Conflict and tension creates drama. Review the basic types of conflict: man vs. nature, man vs. man, man vs. supernatural, man vs. self. Students can choose a hero from a historical event and create a written portrait of that hero at the moment of crisis. Show not only her appearance but also emotions and actions
Create a Conflict
Choose two portraits and pit them against each other. What has one done to offend the other? Are they arguing over money? Something that came between their friendship?
Given only the portrait image, students write as much as they can conjecture about the sitter. Create a full description of who she is, where she is from, interests, occupation, values, and what she may have contributed to culture. Then research the “facts” about her life and compare students’ initial judgments with their research findings. Do they align?
Who Am I Really?
Closely observe a portrait. Write at least five questions about the sitter or the surroundings. Probe the portrait to see if it offers any clues to answer the questions.
Write a letter in the sitter’s voice, to another character, or to the viewer. What might have happened recently that she would want to share? Would she write, type, or text?
Complete the formulaic poem using a variety of verbs: I wonder, I hear, I see, I want, I pretend, I feel, I touch, I fear, I love . . .
If you gave the character an identity and a voice, what would s/he say? What concerns her? Use first person, as if you were the sitter. Remember to connect the character’s thoughts to the details in the image and use vocabulary and tone that reflects the character’s background and values. (adapted from Weisman Art Museum’s educational resource)
Writing with Landscapes
Enter the Image
Write song lyrics or a description based on the imaginative space in the image, as if you were there
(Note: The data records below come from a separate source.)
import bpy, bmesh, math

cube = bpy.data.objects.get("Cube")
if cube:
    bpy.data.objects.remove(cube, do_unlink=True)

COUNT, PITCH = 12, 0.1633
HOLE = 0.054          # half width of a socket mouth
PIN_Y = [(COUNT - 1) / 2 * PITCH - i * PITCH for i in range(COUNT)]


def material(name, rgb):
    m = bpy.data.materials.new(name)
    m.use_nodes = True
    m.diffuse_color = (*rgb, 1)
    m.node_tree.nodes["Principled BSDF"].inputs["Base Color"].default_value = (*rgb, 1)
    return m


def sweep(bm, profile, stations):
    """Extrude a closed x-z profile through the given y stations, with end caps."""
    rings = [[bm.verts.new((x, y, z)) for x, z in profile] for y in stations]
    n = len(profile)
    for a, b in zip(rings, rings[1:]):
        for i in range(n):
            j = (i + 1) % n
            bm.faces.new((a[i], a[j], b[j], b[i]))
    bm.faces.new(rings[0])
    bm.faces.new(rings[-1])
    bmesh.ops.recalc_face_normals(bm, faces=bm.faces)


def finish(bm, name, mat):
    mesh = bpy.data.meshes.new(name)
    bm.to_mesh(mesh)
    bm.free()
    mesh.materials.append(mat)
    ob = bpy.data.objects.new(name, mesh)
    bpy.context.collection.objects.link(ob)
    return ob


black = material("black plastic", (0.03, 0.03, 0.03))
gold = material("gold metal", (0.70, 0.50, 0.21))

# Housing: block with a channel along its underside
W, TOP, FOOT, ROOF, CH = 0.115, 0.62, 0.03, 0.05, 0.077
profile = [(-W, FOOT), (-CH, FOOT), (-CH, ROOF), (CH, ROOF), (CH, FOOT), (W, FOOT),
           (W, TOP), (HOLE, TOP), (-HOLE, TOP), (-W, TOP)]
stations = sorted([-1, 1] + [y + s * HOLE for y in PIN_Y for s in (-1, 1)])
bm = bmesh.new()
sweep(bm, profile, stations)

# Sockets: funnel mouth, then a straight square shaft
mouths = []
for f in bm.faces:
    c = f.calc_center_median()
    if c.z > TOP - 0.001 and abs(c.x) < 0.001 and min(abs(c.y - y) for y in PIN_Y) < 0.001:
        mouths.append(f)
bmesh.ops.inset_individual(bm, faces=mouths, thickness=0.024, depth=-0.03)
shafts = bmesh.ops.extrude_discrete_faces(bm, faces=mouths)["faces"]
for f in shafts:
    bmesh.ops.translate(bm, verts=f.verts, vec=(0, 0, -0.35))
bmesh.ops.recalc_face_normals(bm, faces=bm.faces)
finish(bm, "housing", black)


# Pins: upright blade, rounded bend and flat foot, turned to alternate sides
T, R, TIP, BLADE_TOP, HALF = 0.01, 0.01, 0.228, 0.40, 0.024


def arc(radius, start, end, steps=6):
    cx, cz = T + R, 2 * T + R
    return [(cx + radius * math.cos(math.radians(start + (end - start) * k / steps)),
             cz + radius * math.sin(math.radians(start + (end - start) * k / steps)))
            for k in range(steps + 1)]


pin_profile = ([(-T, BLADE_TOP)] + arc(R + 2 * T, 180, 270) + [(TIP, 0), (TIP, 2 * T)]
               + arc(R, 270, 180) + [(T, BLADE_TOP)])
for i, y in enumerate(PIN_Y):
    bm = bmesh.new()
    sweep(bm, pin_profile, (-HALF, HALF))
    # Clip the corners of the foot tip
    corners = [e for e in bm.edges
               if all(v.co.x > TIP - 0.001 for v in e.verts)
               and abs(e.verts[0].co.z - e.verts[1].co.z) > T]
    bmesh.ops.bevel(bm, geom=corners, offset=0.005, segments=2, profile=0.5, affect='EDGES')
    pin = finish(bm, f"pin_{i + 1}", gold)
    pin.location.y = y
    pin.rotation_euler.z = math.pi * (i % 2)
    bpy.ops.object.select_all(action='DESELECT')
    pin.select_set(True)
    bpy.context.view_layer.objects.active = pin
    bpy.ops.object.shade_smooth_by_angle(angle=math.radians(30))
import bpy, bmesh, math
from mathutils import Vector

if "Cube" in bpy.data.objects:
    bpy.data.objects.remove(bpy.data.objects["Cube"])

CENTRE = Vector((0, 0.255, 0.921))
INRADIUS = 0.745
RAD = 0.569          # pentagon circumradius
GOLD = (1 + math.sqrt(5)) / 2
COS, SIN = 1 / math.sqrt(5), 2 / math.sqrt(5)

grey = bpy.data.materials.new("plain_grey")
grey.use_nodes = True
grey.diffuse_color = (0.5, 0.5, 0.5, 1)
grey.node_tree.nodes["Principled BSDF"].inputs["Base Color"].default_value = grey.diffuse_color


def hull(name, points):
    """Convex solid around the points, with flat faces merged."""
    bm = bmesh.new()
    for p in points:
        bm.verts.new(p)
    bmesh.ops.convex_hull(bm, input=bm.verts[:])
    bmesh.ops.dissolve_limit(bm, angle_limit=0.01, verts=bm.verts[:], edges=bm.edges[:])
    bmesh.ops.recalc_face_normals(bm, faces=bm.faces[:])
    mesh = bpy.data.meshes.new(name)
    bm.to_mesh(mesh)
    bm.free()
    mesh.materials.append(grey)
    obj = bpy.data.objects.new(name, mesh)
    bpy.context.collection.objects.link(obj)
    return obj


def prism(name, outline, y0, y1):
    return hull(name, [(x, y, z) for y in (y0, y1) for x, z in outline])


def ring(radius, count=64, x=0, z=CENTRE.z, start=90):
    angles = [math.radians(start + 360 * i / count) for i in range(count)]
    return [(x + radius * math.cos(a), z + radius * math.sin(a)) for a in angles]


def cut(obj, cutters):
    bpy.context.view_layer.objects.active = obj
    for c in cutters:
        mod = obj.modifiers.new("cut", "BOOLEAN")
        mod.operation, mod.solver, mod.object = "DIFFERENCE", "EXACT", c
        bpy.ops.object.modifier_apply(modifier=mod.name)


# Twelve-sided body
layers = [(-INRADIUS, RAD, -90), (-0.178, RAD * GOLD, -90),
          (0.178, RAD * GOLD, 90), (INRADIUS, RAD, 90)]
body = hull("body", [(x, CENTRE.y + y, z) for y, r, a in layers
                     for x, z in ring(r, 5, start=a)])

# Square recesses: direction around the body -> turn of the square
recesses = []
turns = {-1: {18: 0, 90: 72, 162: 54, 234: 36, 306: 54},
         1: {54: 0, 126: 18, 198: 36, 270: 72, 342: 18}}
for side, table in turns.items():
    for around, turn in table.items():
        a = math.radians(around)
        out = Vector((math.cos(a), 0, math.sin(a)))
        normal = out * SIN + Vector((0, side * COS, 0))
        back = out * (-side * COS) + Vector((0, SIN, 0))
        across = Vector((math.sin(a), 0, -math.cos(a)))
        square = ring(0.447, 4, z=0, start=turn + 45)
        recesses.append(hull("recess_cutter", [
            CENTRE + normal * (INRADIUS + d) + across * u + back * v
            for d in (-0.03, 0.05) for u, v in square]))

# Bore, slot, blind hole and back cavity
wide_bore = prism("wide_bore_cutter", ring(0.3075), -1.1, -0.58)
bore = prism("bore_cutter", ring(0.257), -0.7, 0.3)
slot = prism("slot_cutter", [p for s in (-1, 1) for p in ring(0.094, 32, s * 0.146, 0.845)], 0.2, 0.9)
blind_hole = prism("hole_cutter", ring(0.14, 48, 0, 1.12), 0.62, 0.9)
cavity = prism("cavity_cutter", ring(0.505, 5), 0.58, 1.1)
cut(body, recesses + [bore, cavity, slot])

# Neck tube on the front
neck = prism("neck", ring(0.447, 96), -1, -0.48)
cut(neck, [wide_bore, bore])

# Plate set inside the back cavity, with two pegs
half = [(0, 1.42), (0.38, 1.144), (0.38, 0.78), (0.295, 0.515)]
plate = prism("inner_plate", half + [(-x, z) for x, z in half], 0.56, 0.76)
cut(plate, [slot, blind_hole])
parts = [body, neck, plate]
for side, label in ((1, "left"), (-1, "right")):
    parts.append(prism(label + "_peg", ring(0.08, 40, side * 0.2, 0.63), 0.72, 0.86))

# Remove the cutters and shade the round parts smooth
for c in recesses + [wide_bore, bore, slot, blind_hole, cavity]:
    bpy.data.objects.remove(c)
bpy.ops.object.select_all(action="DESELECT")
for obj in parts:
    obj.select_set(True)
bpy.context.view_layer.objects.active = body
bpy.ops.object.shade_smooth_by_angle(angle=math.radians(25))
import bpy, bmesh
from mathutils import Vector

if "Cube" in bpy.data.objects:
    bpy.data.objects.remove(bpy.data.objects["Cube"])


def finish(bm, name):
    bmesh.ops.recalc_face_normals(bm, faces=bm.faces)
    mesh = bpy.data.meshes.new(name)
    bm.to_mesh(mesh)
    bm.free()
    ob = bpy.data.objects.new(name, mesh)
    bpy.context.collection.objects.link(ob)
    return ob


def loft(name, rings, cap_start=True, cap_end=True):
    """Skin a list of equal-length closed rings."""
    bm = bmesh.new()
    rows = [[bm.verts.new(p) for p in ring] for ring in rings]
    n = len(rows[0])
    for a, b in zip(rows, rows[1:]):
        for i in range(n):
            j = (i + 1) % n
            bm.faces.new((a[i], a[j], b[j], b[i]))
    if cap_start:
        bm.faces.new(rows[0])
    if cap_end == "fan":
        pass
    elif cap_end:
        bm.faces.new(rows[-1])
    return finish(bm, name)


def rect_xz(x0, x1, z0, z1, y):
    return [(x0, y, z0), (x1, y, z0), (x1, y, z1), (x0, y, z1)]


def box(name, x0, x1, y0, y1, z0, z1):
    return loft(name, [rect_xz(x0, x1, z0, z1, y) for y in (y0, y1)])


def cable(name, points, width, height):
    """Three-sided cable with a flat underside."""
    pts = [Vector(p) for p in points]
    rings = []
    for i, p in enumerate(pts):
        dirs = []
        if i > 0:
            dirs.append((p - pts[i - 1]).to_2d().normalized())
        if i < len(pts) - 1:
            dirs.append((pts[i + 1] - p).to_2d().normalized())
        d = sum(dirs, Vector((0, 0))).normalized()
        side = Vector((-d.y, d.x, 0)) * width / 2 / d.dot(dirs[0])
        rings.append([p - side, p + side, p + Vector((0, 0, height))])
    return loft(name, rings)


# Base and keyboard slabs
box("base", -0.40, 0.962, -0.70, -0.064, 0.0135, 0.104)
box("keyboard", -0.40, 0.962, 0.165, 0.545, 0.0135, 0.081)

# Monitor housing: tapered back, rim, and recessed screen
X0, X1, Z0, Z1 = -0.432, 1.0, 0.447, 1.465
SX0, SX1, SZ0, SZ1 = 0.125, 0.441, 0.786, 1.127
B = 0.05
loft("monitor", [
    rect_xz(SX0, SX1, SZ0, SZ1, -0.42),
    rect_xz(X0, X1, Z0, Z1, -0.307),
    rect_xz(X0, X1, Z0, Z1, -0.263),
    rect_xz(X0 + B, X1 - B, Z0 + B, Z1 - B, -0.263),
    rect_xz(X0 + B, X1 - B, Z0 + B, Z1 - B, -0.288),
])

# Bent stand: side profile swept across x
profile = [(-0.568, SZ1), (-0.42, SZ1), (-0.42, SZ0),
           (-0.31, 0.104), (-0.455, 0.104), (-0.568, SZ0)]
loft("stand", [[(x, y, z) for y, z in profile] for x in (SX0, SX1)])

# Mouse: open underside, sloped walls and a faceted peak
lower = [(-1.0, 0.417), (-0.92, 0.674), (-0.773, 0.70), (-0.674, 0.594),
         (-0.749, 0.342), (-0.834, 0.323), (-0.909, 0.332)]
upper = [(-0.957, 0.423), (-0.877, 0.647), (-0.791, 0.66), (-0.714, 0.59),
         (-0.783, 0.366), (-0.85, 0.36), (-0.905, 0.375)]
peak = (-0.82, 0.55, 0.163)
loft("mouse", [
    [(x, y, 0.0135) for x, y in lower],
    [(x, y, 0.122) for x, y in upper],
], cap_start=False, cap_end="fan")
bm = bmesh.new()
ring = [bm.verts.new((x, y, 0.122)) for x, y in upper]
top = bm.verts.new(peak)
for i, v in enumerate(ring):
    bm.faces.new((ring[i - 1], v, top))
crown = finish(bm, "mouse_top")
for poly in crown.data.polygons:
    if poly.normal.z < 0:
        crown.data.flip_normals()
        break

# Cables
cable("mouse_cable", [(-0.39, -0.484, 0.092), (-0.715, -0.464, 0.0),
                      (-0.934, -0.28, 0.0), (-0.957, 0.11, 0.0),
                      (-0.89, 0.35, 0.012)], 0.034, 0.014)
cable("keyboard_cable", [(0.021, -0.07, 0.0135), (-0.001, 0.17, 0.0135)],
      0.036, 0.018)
Examine the weather in the image. First describe it, then write a forecast pretending to be a meteorologist.
Write a Postcard
Distribute postcards to students and ask students to write as if they were visiting the place and writing to family at home. Describe the landscape and mood.
Metaphor / Simile
Using an abstract image or landscape, write a comparison to a concrete object, idea, or sensation.
Write a Memory
Display a landscape as a prompt for one specific memory. An urban experience? A family vacation? A camping excursion by the ocean? Write in depth about the senses, smells, emotions, and relationships as they are triggered by this place.
Choose one landscape and explore all of your senses. I see, I taste, I smell, I feel, I hear . . .